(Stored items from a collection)
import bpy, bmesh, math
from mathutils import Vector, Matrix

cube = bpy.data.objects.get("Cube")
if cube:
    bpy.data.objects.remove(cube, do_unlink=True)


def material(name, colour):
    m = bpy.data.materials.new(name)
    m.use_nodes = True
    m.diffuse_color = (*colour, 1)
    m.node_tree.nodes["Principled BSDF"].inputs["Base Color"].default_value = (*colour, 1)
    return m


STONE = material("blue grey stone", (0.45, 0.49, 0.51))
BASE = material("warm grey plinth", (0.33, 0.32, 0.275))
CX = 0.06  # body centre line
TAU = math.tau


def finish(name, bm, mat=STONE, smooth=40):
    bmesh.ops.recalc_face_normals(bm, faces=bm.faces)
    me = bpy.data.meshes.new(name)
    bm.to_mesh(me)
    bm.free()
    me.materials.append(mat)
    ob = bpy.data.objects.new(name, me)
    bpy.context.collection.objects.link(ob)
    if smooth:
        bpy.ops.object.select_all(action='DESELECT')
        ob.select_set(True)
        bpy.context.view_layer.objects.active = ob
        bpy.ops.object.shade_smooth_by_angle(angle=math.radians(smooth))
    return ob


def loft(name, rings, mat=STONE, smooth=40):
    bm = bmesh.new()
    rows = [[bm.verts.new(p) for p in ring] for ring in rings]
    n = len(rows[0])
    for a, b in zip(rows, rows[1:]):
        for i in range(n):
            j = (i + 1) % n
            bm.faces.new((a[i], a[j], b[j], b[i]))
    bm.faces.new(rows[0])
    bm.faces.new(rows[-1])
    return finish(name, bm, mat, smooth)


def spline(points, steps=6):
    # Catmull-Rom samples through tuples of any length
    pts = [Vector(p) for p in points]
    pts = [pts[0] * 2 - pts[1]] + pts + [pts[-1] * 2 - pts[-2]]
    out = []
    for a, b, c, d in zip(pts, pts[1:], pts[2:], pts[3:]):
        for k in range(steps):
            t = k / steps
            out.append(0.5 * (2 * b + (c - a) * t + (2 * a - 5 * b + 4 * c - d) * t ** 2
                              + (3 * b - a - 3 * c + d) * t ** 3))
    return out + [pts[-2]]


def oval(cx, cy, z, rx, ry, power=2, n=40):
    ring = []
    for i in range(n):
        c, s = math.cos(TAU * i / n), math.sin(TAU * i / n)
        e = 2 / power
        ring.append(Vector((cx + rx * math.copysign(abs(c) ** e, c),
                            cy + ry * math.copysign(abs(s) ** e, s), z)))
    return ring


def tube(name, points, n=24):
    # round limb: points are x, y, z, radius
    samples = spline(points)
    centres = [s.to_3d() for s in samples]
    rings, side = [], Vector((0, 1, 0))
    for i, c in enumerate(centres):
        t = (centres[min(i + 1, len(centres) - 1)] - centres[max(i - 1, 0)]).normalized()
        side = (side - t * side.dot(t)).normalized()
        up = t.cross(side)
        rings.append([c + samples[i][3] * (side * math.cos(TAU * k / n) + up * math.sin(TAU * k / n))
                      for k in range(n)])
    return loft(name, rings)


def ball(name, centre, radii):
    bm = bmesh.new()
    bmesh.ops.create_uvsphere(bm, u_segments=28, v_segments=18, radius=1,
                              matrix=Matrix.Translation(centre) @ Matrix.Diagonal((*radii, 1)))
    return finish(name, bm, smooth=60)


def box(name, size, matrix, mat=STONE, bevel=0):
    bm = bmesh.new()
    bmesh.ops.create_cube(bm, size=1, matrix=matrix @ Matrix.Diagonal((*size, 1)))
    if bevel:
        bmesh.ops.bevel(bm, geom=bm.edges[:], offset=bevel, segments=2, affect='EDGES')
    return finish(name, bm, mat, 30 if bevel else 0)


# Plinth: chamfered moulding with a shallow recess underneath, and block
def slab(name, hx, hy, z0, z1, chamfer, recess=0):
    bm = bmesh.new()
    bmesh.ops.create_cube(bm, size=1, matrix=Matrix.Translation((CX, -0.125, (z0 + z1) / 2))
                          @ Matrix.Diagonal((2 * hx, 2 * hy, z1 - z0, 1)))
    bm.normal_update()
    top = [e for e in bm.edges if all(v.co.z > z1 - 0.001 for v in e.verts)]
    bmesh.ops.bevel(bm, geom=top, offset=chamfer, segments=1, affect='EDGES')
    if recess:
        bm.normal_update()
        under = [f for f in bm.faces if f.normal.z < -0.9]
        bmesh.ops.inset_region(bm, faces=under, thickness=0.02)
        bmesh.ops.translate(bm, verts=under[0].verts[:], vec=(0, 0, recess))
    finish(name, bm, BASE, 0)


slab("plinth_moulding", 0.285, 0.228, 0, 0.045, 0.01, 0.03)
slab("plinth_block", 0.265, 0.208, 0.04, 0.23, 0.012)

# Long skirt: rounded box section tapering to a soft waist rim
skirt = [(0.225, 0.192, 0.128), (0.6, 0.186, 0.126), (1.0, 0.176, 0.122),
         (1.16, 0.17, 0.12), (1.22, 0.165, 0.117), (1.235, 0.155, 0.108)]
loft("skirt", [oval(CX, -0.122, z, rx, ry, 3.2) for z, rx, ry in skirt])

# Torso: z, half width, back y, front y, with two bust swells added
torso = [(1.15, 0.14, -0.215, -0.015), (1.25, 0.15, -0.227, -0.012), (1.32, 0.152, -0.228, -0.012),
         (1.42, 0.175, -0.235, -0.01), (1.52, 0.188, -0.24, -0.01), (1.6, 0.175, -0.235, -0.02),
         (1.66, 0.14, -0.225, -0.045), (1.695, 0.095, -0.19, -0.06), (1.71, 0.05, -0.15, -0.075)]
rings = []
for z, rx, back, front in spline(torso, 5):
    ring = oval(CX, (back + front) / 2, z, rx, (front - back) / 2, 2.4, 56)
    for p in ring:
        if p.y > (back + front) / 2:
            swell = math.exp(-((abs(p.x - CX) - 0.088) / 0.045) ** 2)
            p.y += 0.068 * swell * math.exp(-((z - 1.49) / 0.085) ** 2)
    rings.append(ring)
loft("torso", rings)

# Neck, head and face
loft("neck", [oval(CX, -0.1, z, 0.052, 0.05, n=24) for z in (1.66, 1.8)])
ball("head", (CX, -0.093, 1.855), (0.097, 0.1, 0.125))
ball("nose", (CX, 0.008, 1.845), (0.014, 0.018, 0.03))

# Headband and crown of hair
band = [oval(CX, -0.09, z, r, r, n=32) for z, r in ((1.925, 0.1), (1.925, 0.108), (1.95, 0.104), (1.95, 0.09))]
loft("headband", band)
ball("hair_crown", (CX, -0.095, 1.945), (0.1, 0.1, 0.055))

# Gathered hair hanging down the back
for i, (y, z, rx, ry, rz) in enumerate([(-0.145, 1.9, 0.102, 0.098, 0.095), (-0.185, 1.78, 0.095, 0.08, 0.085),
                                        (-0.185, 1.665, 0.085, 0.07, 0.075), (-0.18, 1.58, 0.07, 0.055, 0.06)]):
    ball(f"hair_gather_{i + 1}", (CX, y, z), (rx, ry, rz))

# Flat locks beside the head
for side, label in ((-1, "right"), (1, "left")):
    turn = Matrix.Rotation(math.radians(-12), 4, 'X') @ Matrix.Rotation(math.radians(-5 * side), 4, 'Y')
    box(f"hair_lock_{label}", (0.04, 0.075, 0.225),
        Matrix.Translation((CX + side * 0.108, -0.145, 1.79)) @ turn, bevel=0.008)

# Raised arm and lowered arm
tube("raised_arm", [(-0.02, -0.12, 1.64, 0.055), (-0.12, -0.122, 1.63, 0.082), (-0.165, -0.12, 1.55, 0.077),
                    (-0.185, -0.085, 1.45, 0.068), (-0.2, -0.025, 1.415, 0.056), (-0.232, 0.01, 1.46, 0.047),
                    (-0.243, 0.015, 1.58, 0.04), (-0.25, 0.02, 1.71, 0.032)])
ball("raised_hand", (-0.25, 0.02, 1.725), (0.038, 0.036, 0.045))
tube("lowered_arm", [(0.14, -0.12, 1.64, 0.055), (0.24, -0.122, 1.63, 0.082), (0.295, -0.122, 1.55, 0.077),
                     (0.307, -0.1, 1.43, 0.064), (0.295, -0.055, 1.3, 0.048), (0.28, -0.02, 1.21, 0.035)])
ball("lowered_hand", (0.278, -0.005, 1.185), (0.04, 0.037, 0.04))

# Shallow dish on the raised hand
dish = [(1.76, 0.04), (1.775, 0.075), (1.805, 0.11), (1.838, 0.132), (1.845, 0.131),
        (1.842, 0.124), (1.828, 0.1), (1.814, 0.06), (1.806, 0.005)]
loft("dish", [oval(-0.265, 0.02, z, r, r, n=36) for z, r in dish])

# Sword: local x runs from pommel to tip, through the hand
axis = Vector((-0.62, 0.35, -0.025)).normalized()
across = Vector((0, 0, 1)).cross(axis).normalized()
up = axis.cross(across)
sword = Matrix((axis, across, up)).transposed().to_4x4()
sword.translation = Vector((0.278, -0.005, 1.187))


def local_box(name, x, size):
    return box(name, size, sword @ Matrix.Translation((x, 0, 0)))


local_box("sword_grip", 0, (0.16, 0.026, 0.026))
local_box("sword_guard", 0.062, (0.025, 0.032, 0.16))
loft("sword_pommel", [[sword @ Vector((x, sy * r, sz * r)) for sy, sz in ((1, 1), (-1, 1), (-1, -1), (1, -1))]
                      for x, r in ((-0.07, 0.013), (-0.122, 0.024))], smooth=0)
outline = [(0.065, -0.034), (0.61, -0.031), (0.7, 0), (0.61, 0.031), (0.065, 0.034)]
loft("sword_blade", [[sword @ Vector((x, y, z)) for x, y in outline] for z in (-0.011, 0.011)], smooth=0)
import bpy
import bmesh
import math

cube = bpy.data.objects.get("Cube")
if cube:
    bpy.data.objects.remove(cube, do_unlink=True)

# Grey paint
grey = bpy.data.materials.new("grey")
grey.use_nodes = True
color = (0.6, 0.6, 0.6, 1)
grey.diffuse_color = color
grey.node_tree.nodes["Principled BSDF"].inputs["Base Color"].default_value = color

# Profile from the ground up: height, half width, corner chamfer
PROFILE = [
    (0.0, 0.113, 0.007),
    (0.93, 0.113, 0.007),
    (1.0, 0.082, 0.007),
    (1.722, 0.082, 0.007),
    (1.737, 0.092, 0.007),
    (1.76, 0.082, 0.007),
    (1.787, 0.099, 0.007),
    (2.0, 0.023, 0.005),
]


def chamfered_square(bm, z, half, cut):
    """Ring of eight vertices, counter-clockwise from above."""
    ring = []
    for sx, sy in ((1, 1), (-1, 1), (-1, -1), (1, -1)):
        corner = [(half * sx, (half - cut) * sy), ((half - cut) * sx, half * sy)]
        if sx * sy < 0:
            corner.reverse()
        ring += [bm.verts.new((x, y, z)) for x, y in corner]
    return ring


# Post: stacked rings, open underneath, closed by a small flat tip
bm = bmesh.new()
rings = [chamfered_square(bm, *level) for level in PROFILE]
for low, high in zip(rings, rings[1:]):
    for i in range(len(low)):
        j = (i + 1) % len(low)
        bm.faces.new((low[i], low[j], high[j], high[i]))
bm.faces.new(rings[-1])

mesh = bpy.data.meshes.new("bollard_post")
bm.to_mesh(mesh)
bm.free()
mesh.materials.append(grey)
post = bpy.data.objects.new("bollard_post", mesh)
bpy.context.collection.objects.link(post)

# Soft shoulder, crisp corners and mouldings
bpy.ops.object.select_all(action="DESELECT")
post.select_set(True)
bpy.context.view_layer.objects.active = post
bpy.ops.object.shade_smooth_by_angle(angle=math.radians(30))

▶ [Exercise details]
Would you retype the lines above from the one with "(0.45, 0.49, 0.51))" down to the one with "out.append(0.5 * (2", word for word, both ends included and no other lines?

▶ [Output for this exercise]
STONE = material("blue grey stone", (0.45, 0.49, 0.51))
BASE = material("warm grey plinth", (0.33, 0.32, 0.275))
CX = 0.06  # body centre line
TAU = math.tau


def finish(name, bm, mat=STONE, smooth=40):
    bmesh.ops.recalc_face_normals(bm, faces=bm.faces)
    me = bpy.data.meshes.new(name)
    bm.to_mesh(me)
    bm.free()
    me.materials.append(mat)
    ob = bpy.data.objects.new(name, me)
    bpy.context.collection.objects.link(ob)
    if smooth:
        bpy.ops.object.select_all(action='DESELECT')
        ob.select_set(True)
        bpy.context.view_layer.objects.active = ob
        bpy.ops.object.shade_smooth_by_angle(angle=math.radians(smooth))
    return ob


def loft(name, rings, mat=STONE, smooth=40):
    bm = bmesh.new()
    rows = [[bm.verts.new(p) for p in ring] for ring in rings]
    n = len(rows[0])
    for a, b in zip(rows, rows[1:]):
        for i in range(n):
            j = (i + 1) % n
            bm.faces.new((a[i], a[j], b[j], b[i]))
    bm.faces.new(rows[0])
    bm.faces.new(rows[-1])
    return finish(name, bm, mat, smooth)


def spline(points, steps=6):
    # Catmull-Rom samples through tuples of any length
    pts = [Vector(p) for p in points]
    pts = [pts[0] * 2 - pts[1]] + pts + [pts[-1] * 2 - pts[-2]]
    out = []
    for a, b, c, d in zip(pts, pts[1:], pts[2:], pts[3:]):
        for k in range(steps):
            t = k / steps
            out.append(0.5 * (2 * b + (c - a) * t + (2 * a - 5 * b + 4 * c - d) * t ** 2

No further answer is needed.